By liberal Islam I mean something quite different, which does not require me to detail the reforms I should like to see taking place in Islamic societies.
I define as liberal a situation in which society is set free to operate according to its own rules ; I don’t say its specific rules because this is a trick familiar to traditionalists. I think that in circumstances of rapid change we need only to open our eyes to be convinced that society doesn’t obey our orders, even when we believe that these come ultimately from God. Miracles just do not occur. To acknowledge the fact amounts to a mental revolution, what I call “Qati’a” (rupture, divorce), which opens all doors. Everything becomes possible. I don’t understand otherwise what occurred lately in Russia and before that in Spain. What economists and statisticians call transition in these countries seems to me the mere translation of the following statement : Ideology is, in the long term, less powerful than sociology. As soon as this fact is recognized the reforms just mentioned become inevitable because they serve the interests of all, including those who oppose them for ideological motives. From this standpoint I don’t see in Islamic countries so much the preeminence of a “Da’wa” (religious message) or the ascendancy of a clerical elite, as the direct consequence of poverty and economic backwardness.

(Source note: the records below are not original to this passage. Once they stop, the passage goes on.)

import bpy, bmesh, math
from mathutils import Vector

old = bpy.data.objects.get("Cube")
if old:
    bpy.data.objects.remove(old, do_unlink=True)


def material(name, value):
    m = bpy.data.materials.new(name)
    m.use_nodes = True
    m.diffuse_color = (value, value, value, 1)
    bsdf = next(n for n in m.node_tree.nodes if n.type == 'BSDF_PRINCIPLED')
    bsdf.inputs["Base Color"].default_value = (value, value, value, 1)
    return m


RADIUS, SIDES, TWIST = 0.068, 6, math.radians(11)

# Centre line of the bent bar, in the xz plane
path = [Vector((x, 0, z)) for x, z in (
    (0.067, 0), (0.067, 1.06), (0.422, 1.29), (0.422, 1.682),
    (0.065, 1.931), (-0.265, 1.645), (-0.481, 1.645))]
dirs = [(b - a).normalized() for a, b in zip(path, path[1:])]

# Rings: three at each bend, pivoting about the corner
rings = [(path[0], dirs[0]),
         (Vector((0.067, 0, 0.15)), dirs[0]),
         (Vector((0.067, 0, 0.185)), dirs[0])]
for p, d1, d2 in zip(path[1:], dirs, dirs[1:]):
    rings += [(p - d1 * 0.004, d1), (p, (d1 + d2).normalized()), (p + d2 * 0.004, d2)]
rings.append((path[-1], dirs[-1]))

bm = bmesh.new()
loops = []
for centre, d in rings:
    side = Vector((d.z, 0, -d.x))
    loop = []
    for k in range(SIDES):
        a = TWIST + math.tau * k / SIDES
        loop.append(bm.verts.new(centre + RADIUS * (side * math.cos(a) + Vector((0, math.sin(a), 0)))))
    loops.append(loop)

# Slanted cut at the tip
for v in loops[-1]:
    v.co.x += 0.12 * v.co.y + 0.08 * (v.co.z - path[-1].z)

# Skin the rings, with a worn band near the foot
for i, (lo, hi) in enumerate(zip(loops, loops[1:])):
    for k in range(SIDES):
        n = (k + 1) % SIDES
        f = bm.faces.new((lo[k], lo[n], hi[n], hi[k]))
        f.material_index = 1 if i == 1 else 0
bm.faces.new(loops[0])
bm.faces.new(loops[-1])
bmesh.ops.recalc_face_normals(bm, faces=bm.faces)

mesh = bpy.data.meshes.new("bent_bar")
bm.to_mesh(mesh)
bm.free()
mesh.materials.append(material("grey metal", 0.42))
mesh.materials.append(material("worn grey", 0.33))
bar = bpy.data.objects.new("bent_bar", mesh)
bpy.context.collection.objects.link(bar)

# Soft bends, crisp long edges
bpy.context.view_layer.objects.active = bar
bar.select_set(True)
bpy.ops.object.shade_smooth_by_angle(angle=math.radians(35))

Here many would take exception. Aren’t the nations with powerful Islamist movements precisely those that have gone through an excessively rapid development ? My feeling is that the economic development of those countries, strong and rapid as it certainly was, didn’t last long enough to make change general and irreversible. Moreover, it was, inadvertently perhaps, weakened by a discordant cultural policy. Political Islam was encouraged there long before the local leaders became aware of their error and fell out with its advocates.
However, the West doesn’t pursue the same policy as regards the economic development of non-Western nations. It is seen as a necessary step towards liberalization and therefore is actively sought in China, Eastern Europe etc., whereas it is felt as a threat when Islamic countries are concerned, even before the ambitions are translated into reality.
The collapse of the Berlin wall was not due to the policy of containment, blockade, propaganda as much as to a wise policy of easy term loans, free trade and enhanced cultural exchanges. The same strategy should secure the same results elsewhere. Sooner or later a developing society frees itself from ideas and ideals that do no longer correspond to its new aspirations.
For reasons I need not detail here such an evolution will probably occur more easily in the “Ajam” countries of Asia than in the Arab Middle East and North Africa, not because the former are less religious but simply because the latter are on the whole less fortunate. Seeing that happening some time in the future, somewhere in the vast Islamic world, seeing that the law of society has at last prevailed over the orders of tradition or the commands of ideology, many will, I am sure, cry out, as they do now, facing the staggering performances of some Asian nations : Well, the seeds were always there ; we failed to see them before, but now we take notice and we cheer.
[b]Source : [/b][url=http://fp.arizona.edu/mesassoc/Bulletin/laroui.htm]The Middle East Studies Association Bulletin[/url], Vol 31, No. 1, July 1997